Every line of the entries below that mentions "lower" is to be copied out.

* Records for the task
---+---

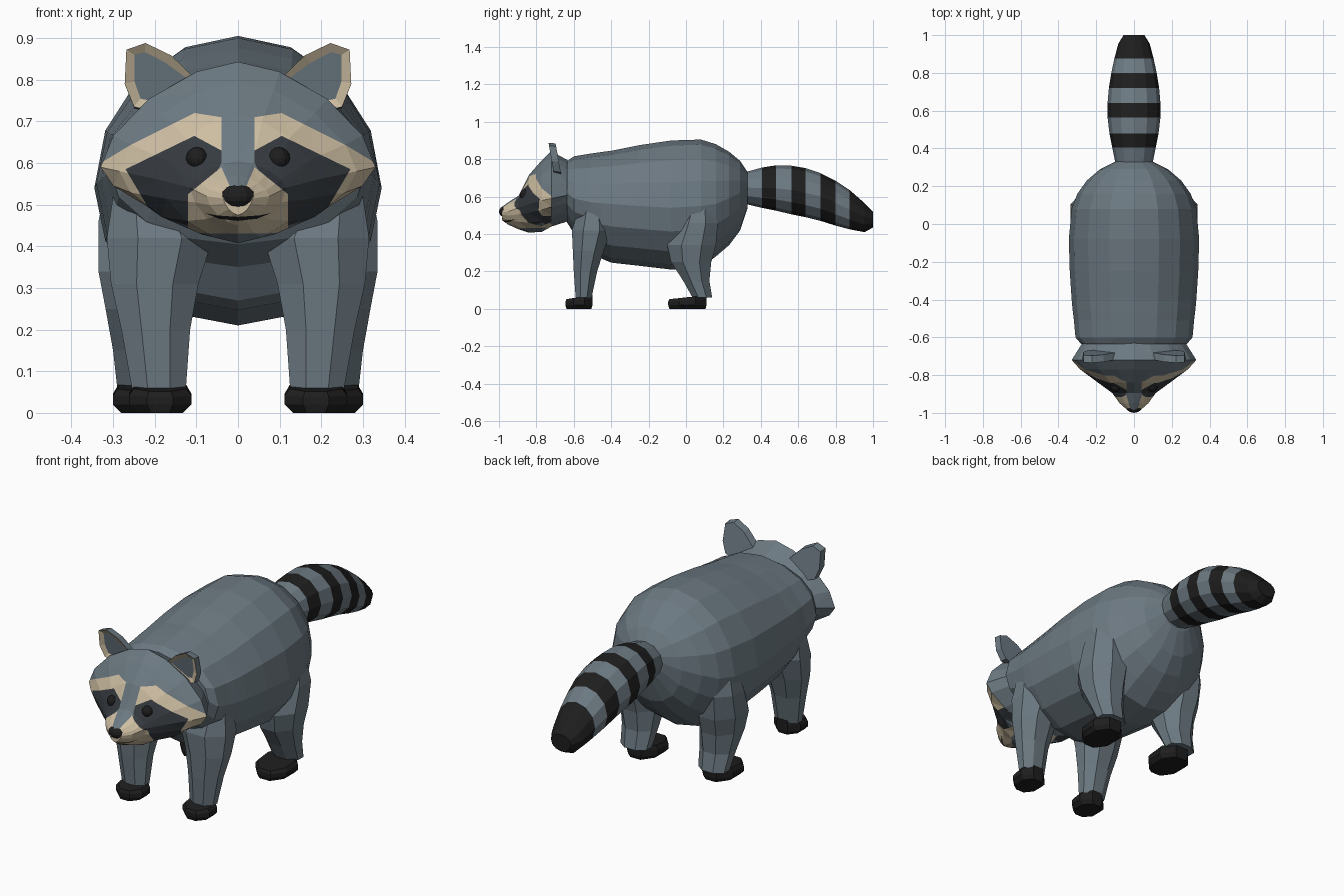
import bpy, bmesh, math
from mathutils import Vector

if "Cube" in bpy.data.objects:
    bpy.data.objects.remove(bpy.data.objects["Cube"])


def material(name, rgb):
    m = bpy.data.materials.new(name)
    m.diffuse_color = (*rgb, 1)
    m.use_nodes = True
    m.node_tree.nodes["Principled BSDF"].inputs["Base Color"].default_value = m.diffuse_color
    return m


GREY, CREAM, MASK, BLACK = 0, 1, 2, 3
MATS = [material("grey fur", (0.150, 0.192, 0.222)),
        material("cream fur", (0.62, 0.52, 0.365)),
        material("dark mask fur", (0.036, 0.043, 0.050)),
        material("black", (0.013, 0.013, 0.013))]


def finish(bm, name):
    bmesh.ops.recalc_face_normals(bm, faces=bm.faces[:])
    mesh = bpy.data.meshes.new(name)
    bm.to_mesh(mesh)
    bm.free()
    for m in MATS:
        mesh.materials.append(m)
    ob = bpy.data.objects.new(name, mesh)
    bpy.context.collection.objects.link(ob)
    return ob


def loft(rings, mats=None):
    """Skin a list of closed point rings; mats gives one colour per span."""
    bm = bmesh.new()
    loops = [[bm.verts.new(p) for p in r] for r in rings]
    n = len(loops[0])
    for k, (a, b) in enumerate(zip(loops, loops[1:])):
        for i in range(n):
            f = bm.faces.new((a[i], a[(i + 1) % n], b[(i + 1) % n], b[i]))
            f.material_index = mats[k] if mats else GREY
    for loop, m in ((loops[0], 0), (loops[-1], -1)):
        bm.faces.new(loop).material_index = mats[m] if mats else GREY
    return bm


def spow(v, p):
    return math.copysign(abs(v) ** p, v) if abs(v) > 1e-6 else 0.0


def section(y, hw, zmid, zbot, ztop, n=16, power=1.0):
    """Upright cross-section with separate upper and lower heights."""
    pts = []
    for i in range(n):
        t = 2 * math.pi * i / n
        s = spow(math.sin(t), power)
        pts.append((hw * spow(math.cos(t), power), y,
                    zmid + s * ((ztop - zmid) if s > 0 else (zmid - zbot))))
    return pts


def slab(z, x0, x1, y0, y1, n=8):
    """Level octagon filling a rectangle, for legs and feet."""
    pts = []
    for i in range(n):
        t = 2 * math.pi * (i + 0.5) / n
        c = 1 / math.cos(math.pi / n)
        pts.append(((x0 + x1) / 2 + (x1 - x0) / 2 * c * math.cos(t),
                    (y0 + y1) / 2 + (y1 - y0) / 2 * c * math.sin(t), z))
    return pts


def mirrored(ob):
    ob.modifiers.new("mirror", 'MIRROR')
    return ob


# Body: barrel that swells towards the rump, with a steep chest
body = [(-0.635, 0.28, 0.62, 0.46, 0.79), (-0.60, 0.31, 0.59, 0.405, 0.815),
        (-0.51, 0.318, 0.57, 0.35, 0.83), (-0.455, 0.325, 0.565, 0.27, 0.838),
        (-0.40, 0.33, 0.56, 0.247, 0.845),
        (-0.25, 0.34, 0.55, 0.23, 0.875), (-0.08, 0.345, 0.54, 0.21, 0.90),
        (0.08, 0.33, 0.55, 0.22, 0.905), (0.16, 0.30, 0.56, 0.28, 0.88),
        (0.23, 0.25, 0.59, 0.34, 0.84), (0.29, 0.18, 0.62, 0.42, 0.79),
        (0.33, 0.10, 0.65, 0.54, 0.73)]
finish(loft([section(*r) for r in body]), "body")

# Tail: striped taper, rings placed on the stripe borders
tail = [(0.28, 0.09, 0.65, 0.57, 0.72), (0.405, 0.115, 0.645, 0.54, 0.755),
        (0.48, 0.13, 0.645, 0.525, 0.767), (0.565, 0.14, 0.635, 0.505, 0.765),
        (0.64, 0.14, 0.62, 0.49, 0.752), (0.72, 0.133, 0.60, 0.47, 0.725),
        (0.80, 0.12, 0.565, 0.445, 0.685), (0.875, 0.104, 0.53, 0.425, 0.635),
        (0.955, 0.083, 0.49, 0.41, 0.565), (1.0, 0.055, 0.48, 0.435, 0.52)]
finish(loft([section(*r, n=12) for r in tail],
            [GREY, BLACK, GREY, BLACK, GREY, BLACK, GREY, BLACK, BLACK]), "tail")

# Legs: each row is height, inner x, outer x, front y, back y
front_leg = [(0.06, 0.125, 0.255, -0.59, -0.505), (0.20, 0.115, 0.28, -0.60, -0.475),
             (0.31, 0.095, 0.305, -0.605, -0.44), (0.42, 0.06, 0.315, -0.61, -0.40),
             (0.52, 0.12, 0.30, -0.58, -0.42)]
hind_leg = [(0.06, 0.145, 0.29, 0.035, 0.14), (0.15, 0.135, 0.30, -0.015, 0.125),
            (0.25, 0.125, 0.318, -0.08, 0.135), (0.34, 0.12, 0.335, -0.10, 0.16),
            (0.46, 0.13, 0.335, -0.05, 0.17), (0.56, 0.18, 0.315, 0.0, 0.14)]
for name, rows in (("front_legs", front_leg), ("hind_legs", hind_leg)):
    mirrored(finish(loft([slab(*r) for r in rows]), name))

# Feet: flat paws, lower at the toes
for name, x0, x1, y0, y1 in (("front_feet", 0.112, 0.262, -0.645, -0.50),
                             ("hind_feet", 0.122, 0.30, -0.095, 0.11)):
    rings = [slab(0.0, x0 + 0.02, x1 - 0.02, y0 + 0.006, y1 - 0.006),
             slab(0.02, x0, x1, y0, y1), slab(0.05, x0, x1, y0, y1),
             slab(0.073, x0 + 0.012, x1 - 0.012, y0 + 0.006, y1)]
    for k, drop in ((2, 0.012), (3, 0.022)):
        rings[k] = [(x, y, z - drop * (y1 - y) / (y1 - y0)) for x, y, z in rings[k]]
    mirrored(finish(loft(rings, [BLACK] * 3), name))

# Head: lens-shaped sections that taper to the muzzle
head = [(-0.625, 0.27, 0.61, 0.47, 0.79), (-0.72, 0.33, 0.59, 0.44, 0.843),
        (-0.77, 0.285, 0.58, 0.412, 0.795), (-0.84, 0.19, 0.56, 0.407, 0.715),
        (-0.895, 0.115, 0.54, 0.425, 0.605), (-0.95, 0.075, 0.52, 0.45, 0.57),
        (-0.985, 0.035, 0.515, 0.475, 0.545)]
bm = loft([section(*r, power=1.25) for r in head])
bmesh.ops.triangulate(bm, faces=bm.faces[:])

# Face markings as right-half outlines in x and z, later ones on top
MARKS = [
    (CREAM, [(0.04, 0.71), (0.105, 0.72), (0.255, 0.645), (0.36, 0.582),
             (0.28, 0.47), (0.20, 0.475), (0.04, 0.60)]),
    (MASK, [(0.04, 0.60), (0.04, 0.63), (0.105, 0.665), (0.27, 0.585),
            (0.205, 0.475), (0.12, 0.45)]),
    (CREAM, [(-0.01, 0.60), (0.04, 0.59), (0.12, 0.525), (0.12, 0.432), (-0.01, 0.43)]),
    (GREY, [(-0.01, 0.75), (0.04, 0.72), (0.04, 0.59), (0.02, 0.545), (-0.01, 0.54)]),
    (BLACK, [(-0.01, 0.460), (0.045, 0.466), (0.08, 0.48), (0.05, 0.474), (-0.01, 0.470)]),
]


def inside(x, z, poly):
    hit = False
    for (x1, z1), (x2, z2) in zip(poly, poly[1:] + poly[:1]):
        if (z1 > z) != (z2 > z) and x < (x2 - x1) * (z - z1) / (z2 - z1) + x1:
            hit = not hit
    return hit


def face_side(side):
    return [f for f in bm.faces
            if f.calc_center_median().y < -0.725 and f.calc_center_median().x * side > 0]


for _, poly in MARKS:
    for (x1, z1), (x2, z2) in zip(poly, poly[1:] + poly[:1]):
        if x1 < 0 and x2 < 0:
            continue
        for s in (1, -1):
            faces = face_side(s)
            geom = list({v for f in faces for v in f.verts}) + \
                list({e for f in faces for e in f.edges}) + faces
            bmesh.ops.bisect_plane(bm, geom=geom, dist=1e-5, plane_co=(s * x1, 0, z1),
                                   plane_no=Vector((s * (z2 - z1), 0, x1 - x2)).normalized())
for f in face_side(1) + face_side(-1):
    c = f.calc_center_median()
    for colour, poly in MARKS:
        if inside(abs(c.x), c.z, poly):
            f.material_index = colour
finish(bm, "head")

# Ears: leaning plates with a cream rim around a sunken grey middle
outline = [(0.10, 0.80), (0.16, 0.858), (0.222, 0.888), (0.268, 0.872),
           (0.272, 0.79), (0.25, 0.735), (0.21, 0.725)]
bm = bmesh.new()
lean = [-0.705 - 0.18 * (z - 0.72) for _, z in outline]
front = [bm.verts.new((x, y, z)) for (x, z), y in zip(outline, lean)]
back = [bm.verts.new((x * 0.98 + 0.004, y + 0.038, z - 0.004)) for (x, z), y in zip(outline, lean)]
n = len(outline)
for i in range(n):
    j = (i + 1) % n
    bm.faces.new((front[i], front[j], back[j], back[i]))
bm.faces.new(back)
pad = bm.faces.new(front)
bmesh.ops.recalc_face_normals(bm, faces=bm.faces[:])
rim = bmesh.ops.inset_region(bm, faces=[pad], thickness=0.024, depth=-0.010)
for f in rim["faces"]:
    f.material_index = CREAM
mirrored(finish(bm, "ears"))


def ball(name, centre, scale, colour):
    bm = bmesh.new()
    bmesh.ops.create_uvsphere(bm, u_segments=12, v_segments=8, radius=1)
    for v in bm.verts:
        v.co = Vector(a * b for a, b in zip(v.co, scale)) + Vector(centre)
    for f in bm.faces:
        f.material_index = colour
    return finish(bm, name)


# Eyes and nose
mirrored(ball("eyes", (0.098, -0.862, 0.611), (0.027, 0.027, 0.027), BLACK))
ball("nose", (0, -0.967, 0.52), (0.043, 0.033, 0.030), BLACK)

---+---

* Task answer
    """Upright cross-section with separate upper and lower heights."""
# Feet: flat paws, lower at the toes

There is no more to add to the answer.